Think of it like a bathtub: As long as CO2 is turned on, the bathtub will continue to fill up — but most of the near-term warming will come from methane.
“We have a unique opportunity by mitigating emissions to actually see some of that warming go down, which is critically important to having manageable temperatures over the next century,” Reinhardt said.
One of the largest anthropogenic sources of methane, oil and gas infrastructure is particularly ripe for interventions that can be scaled now. Similarly, other heavy-emitting sectors have their own portfolio of mitigation strategies that should be enacted. But there’s still more to do if we want to fully “de-methanize.” And it needs to happen fast.
The future of methane
Like other greenhouse gases, methane itself isn’t the problem. Natural methane sources include marshland, termites, permafrost and more — it’s a natural product of various biological processes that have been going on as long as life itself. What’s not normal is how quickly we’re pushing ecosystems toward a methane-emitting tipping point.
“We have growing evidence that some of these systems are going to emit more methane than they were,” Reinhardt said. “Even though they’re natural emissions, they’re doing an unnatural thing.”
Scientists have been warning for years about a ticking “methane time bomb” in the thawing Arctic; and changes in temperature and precipitation in tropical wetlands are also being studied closely. Reinhardt urges immediate and sweeping action to eliminate human-caused methane emissions to stave off potentially disastrous cascading effects, as well as secure a half-degree buffer against future warming.
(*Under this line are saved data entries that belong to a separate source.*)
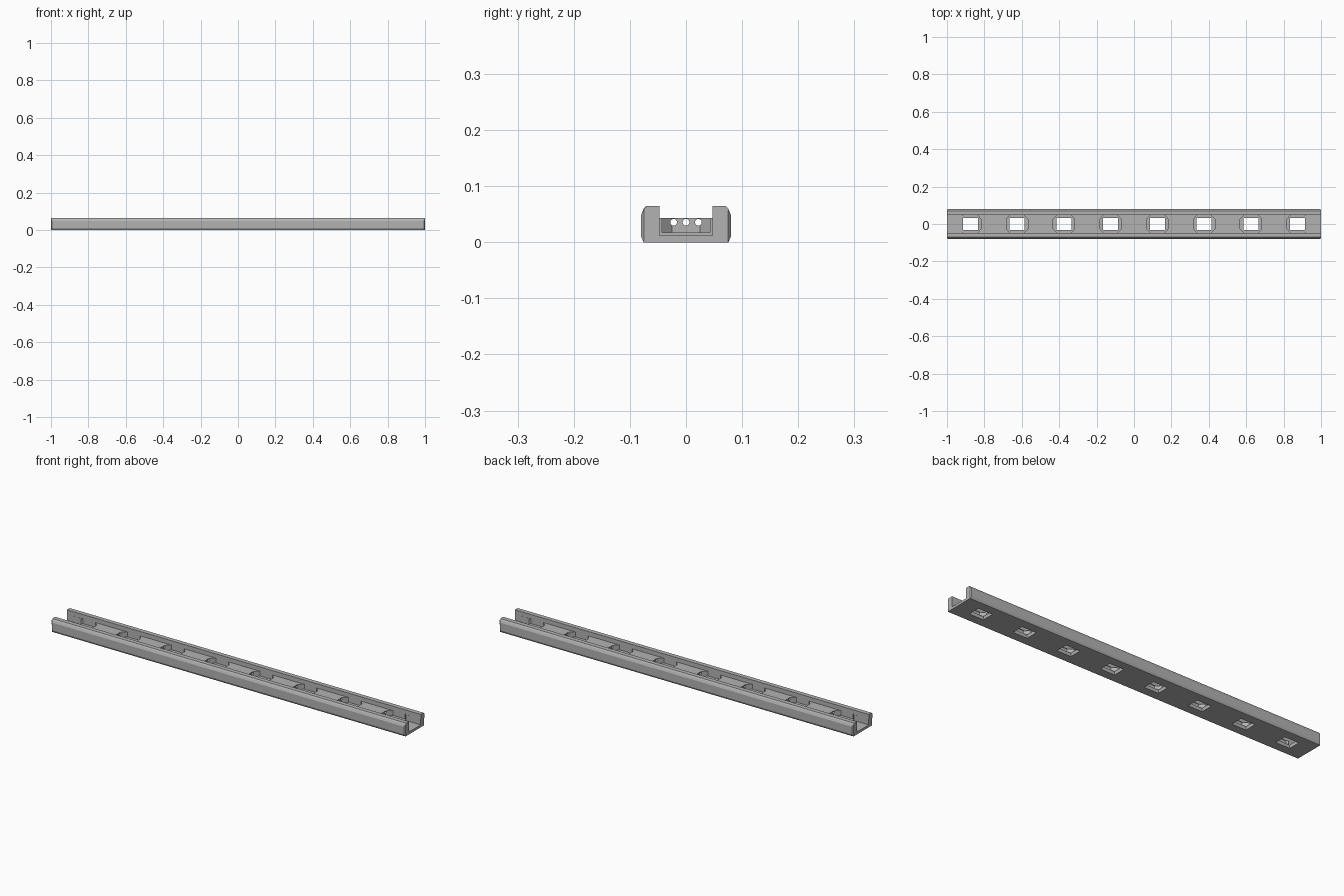
import bpy
import bmesh
from math import pi
from mathutils import Matrix

cube = bpy.data.objects.get("Cube")
if cube:
    bpy.data.objects.remove(cube, do_unlink=True)

grey = bpy.data.materials.new("mid_grey")
grey.use_nodes = True
grey.diffuse_color = (0.45, 0.45, 0.45, 1)
grey.node_tree.nodes["Principled BSDF"].inputs["Base Color"].default_value = (0.45, 0.45, 0.45, 1)

FLOOR = 0.043     # top of the channel floor
PITCH = 0.25      # spacing of the pockets


def make_object(name, bm):
    bmesh.ops.recalc_face_normals(bm, faces=bm.faces)
    mesh = bpy.data.meshes.new(name)
    bm.to_mesh(mesh)
    bm.free()
    mesh.materials.append(grey)
    obj = bpy.data.objects.new(name, mesh)
    bpy.context.collection.objects.link(obj)
    return obj


def extrude_outline(points, offset):
    bm = bmesh.new()
    face = bm.faces.new([bm.verts.new(p) for p in points])
    moved = bmesh.ops.extrude_face_region(bm, geom=[face])["geom"]
    verts = [g for g in moved if isinstance(g, bmesh.types.BMVert)]
    bmesh.ops.translate(bm, verts=verts, vec=offset)
    return bm


def box(x, y, z0, z1, hx, hy):
    corners = [(x - hx, y - hy, z0), (x + hx, y - hy, z0),
               (x + hx, y + hy, z0), (x - hx, y + hy, z0)]
    return extrude_outline(corners, (0, 0, z1 - z0))


def cut(target, bm):
    cutter = make_object("cutter", bm)
    cutter.hide_render = True
    mod = target.modifiers.new("cut", "BOOLEAN")
    mod.operation = "DIFFERENCE"
    mod.solver = "EXACT"
    mod.object = cutter
    bpy.context.view_layer.objects.active = target
    bpy.ops.object.modifier_apply(modifier=mod.name)
    bpy.data.objects.remove(cutter, do_unlink=True)


# Channel: U profile with chamfered outer top edges and eased bottom edges
half = [(0.076, 0), (0.08, 0.004), (0.08, 0.055), (0.07, 0.065),
        (0.047, 0.065), (0.047, FLOOR)]
profile = half + [(-y, z) for y, z in reversed(half)]
bm = extrude_outline([(-1, y, z) for y, z in profile], (2, 0, 0))
end_edges = [e for e in bm.edges
             if all(abs(v.co.x) > 0.99 and abs(v.co.y) > 0.079 for v in e.verts)]
bmesh.ops.bevel(bm, geom=end_edges, offset=0.006, segments=1, affect="EDGES")
channel = make_object("light_strip_channel", bm)

# Octagonal pockets, each with a rectangular window through the base
for i in range(8):
    x = (i - 3.5) * PITCH
    quarter = [(0.058, 0.025), (0.035, 0.05)]
    side = quarter + [(-a, b) for a, b in reversed(quarter)]
    octagon = side + [(-a, -b) for a, b in side]
    cut(channel, extrude_outline([(x + a, b, 0.017) for a, b in octagon],
                                 (0, 0, FLOOR + 0.0005 - 0.017)))
    cut(channel, box(x, 0, -0.05, 0.03, 0.04, 0.031))

# Lowered connector bay at each end
for s in (-1, 1):
    cut(channel, box(s * 1.017, 0, 0.012, 0.055, 0.1, 0.0468))

# Three wire bores running lengthwise under the floor
for y in (-0.022, 0, 0.022):
    bm = bmesh.new()
    bmesh.ops.create_cone(bm, cap_ends=True, segments=16, radius1=0.006,
                          radius2=0.006, depth=2.2,
                          matrix=Matrix.Translation((0, y, 0.0355)) @ Matrix.Rotation(pi / 2, 4, "Y"))
    cut(channel, bm)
“Given the time sensitivity that we have here, it’s really important that we mitigate what we can with the solutions we have available today while also investing in [further] solution development,” Reinhardt said.
One of those solutions will tackle the problem of aerosols (defined here as a suspension of particles in the atmosphere vs the propellant used in spray cans), which help to mask the effects of climate change. Ironically, as we decarbonize, fewer aerosols will be co-produced — meaning greenhouse gases will have an even greater impact in the future than they do now. Aerosols such as sulfur dioxide are largely co-emitted with CO2. Sulfur dioxide’s lifespan is on the order of days, not decades; so, when aerosols stop being emitted, warming is immediately accelerated. That doesn’t cancel the mandate to decarbonize, Reinhardt asserts; but the world should expect rapidly accelerated warming as masking aerosols stop being emitted.
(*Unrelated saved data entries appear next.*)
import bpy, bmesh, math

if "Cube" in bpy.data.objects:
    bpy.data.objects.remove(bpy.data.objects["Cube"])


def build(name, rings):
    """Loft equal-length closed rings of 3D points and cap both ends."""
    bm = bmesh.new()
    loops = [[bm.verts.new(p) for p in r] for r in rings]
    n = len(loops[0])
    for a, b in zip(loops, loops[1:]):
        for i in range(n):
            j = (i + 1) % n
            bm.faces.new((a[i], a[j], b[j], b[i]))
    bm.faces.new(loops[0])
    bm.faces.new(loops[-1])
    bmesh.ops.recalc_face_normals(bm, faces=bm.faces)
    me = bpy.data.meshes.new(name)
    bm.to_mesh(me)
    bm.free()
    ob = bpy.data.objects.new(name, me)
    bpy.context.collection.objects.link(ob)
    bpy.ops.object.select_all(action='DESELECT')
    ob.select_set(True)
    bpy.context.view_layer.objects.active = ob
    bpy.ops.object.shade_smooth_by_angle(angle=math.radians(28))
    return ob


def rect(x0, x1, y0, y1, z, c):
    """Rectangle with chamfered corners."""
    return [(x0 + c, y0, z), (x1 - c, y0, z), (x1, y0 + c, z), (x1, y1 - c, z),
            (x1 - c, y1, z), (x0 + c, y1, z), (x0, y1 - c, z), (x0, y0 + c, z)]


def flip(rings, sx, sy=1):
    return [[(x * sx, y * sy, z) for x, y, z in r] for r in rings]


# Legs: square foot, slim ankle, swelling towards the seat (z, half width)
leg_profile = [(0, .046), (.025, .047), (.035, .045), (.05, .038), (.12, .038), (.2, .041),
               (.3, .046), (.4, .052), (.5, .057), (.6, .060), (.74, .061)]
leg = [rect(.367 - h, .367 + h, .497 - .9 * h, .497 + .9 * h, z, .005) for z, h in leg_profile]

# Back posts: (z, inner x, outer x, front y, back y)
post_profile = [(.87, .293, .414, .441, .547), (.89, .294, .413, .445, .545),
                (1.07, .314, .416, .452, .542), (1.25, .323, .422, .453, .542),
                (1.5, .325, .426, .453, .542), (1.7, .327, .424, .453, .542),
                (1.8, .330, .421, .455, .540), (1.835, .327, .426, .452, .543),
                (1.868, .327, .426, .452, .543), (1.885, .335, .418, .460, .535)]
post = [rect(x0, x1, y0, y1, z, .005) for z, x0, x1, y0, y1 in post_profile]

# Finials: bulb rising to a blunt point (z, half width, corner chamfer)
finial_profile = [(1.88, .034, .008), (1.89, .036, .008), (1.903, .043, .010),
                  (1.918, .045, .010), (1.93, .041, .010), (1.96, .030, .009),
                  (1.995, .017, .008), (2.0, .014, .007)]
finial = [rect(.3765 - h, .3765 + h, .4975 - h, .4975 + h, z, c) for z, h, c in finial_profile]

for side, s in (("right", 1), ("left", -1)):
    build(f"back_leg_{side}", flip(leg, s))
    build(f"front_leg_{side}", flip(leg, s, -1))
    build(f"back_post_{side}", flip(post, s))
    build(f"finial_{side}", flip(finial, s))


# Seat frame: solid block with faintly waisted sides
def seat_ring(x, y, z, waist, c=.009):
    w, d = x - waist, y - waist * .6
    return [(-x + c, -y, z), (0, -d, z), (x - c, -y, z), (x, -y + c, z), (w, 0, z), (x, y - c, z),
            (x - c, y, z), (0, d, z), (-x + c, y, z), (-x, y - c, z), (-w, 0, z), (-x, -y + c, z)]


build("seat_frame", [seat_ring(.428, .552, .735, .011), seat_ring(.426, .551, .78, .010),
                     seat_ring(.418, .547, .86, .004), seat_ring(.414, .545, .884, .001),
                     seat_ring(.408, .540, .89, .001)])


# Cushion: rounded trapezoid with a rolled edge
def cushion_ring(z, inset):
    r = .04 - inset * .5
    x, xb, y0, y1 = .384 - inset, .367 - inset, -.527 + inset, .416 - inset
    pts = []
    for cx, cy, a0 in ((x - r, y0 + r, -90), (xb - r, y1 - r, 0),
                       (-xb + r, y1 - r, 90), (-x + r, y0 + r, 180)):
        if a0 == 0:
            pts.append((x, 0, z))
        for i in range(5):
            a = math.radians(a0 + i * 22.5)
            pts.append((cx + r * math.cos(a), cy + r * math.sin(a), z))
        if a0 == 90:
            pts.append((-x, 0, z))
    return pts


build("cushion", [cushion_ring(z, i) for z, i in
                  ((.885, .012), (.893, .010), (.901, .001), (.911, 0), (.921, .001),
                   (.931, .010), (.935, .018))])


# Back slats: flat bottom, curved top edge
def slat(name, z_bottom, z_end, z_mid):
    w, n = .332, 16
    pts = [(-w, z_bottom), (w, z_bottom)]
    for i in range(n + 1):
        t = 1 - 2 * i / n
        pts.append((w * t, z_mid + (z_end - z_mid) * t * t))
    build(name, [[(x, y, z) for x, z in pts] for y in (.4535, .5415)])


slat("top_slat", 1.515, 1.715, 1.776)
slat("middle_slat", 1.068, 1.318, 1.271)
“People are increasingly worried that the next few years we’re going to be seeing much faster warming than what has happened in the past,” she said.
But removing our methane emissions could help flatten the heating bump as aerosols fizzle out of the atmosphere.
Unfortunately, the methane discussion is still relatively new; so measuring and predicting its effects often gets wedged into metrics optimized for CO2. Reinhardt and others are calling for different ways to measure global warming potential of various greenhouse gases, with separate metrics for long-lived (ex: CO2) and short-lived (ex: methane) gases. Policy wonks and scientists are still debating what kind of a metric should be developed for short-lived gases such as methane; but they agree that we should be setting both long-term and short-term goals as opposed to single, cumulative metrics such as global warming potential (GWP).
“We should be setting separate targets for long-lived and short-lived climate pollutants, so that we can best ensure that we are controlling both and not creating tradeoffs,” Reinhardt said.